Study material:
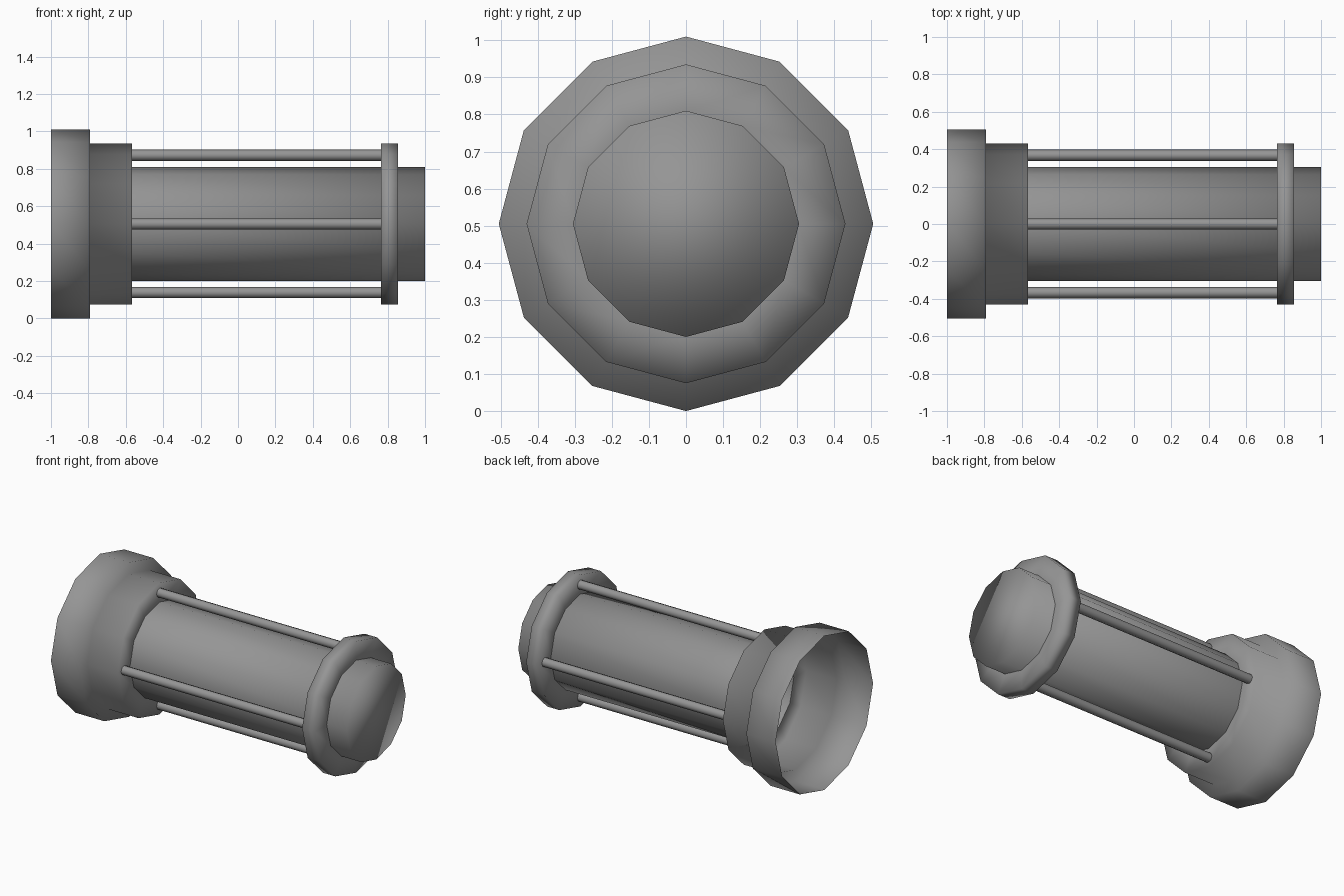
import bpy
import bmesh
from math import cos, sin, pi

if "Cube" in bpy.data.objects:
    bpy.data.objects.remove(bpy.data.objects["Cube"], do_unlink=True)

AXIS_Z = 0.505

grey = bpy.data.materials.new("matte_grey")
grey.use_nodes = True
grey.diffuse_color = (0.3, 0.3, 0.3, 1)
shader = next(n for n in grey.node_tree.nodes if n.type == 'BSDF_PRINCIPLED')
shader.inputs["Base Color"].default_value = grey.diffuse_color
shader.inputs["Roughness"].default_value = 0.8


def lathe(name, profile, sides=12, y=0.0, z=AXIS_Z, cap_end=False):
    """Turn (x, radius) points around an axis parallel to x."""
    bm = bmesh.new()
    rings = []
    for x, r in profile:
        rings.append([bm.verts.new((x, y + r * cos(2 * pi * k / sides),
                                    z + r * sin(2 * pi * k / sides)))
                      for k in range(sides)])
    for a, b in zip(rings, rings[1:]):
        for k in range(sides):
            n = (k + 1) % sides
            bm.faces.new((a[k], a[n], b[n], b[k]))
    if cap_end:
        bm.faces.new(rings[-1])
    for face in bm.faces:
        face.smooth = True
    mesh = bpy.data.meshes.new(name)
    bm.to_mesh(mesh)
    bm.free()
    mesh.materials.append(grey)
    obj = bpy.data.objects.new(name, mesh)
    bpy.context.collection.objects.link(obj)
    return obj


# Open stepped bell, with a thin inner lining
bell = [(-1.0, 0.505), (-0.79, 0.505), (-0.79, 0.43), (-0.568, 0.43), (-0.568, 0.303)]
lathe("stepped_bell", bell)
lathe("bell_lining", [(max(x - 0.003, -1.0), r - 0.003) for x, r in reversed(bell)])

# Main barrel, open inside the bell and closed at the far end
lathe("barrel", [(-0.57, 0.305), (1.0, 0.305)], cap_end=True)

# Flange near the closed end
lathe("flange", [(0.765, 0.303), (0.765, 0.43), (0.855, 0.43), (0.855, 0.303)])

# Four rods around the barrel
for i, side in enumerate(("back", "top", "front", "bottom")):
    a = i * pi / 2
    lathe(side + "_rod", [(-0.57, 0.03), (0.767, 0.03)], sides=8,
          y=0.367 * cos(a), z=AXIS_Z + 0.367 * sin(a))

What is being asked: Go through the listing above. Show each line where the word "import" is found.

Your solution:
import bpy
import bmesh
from math import cos, sin, pi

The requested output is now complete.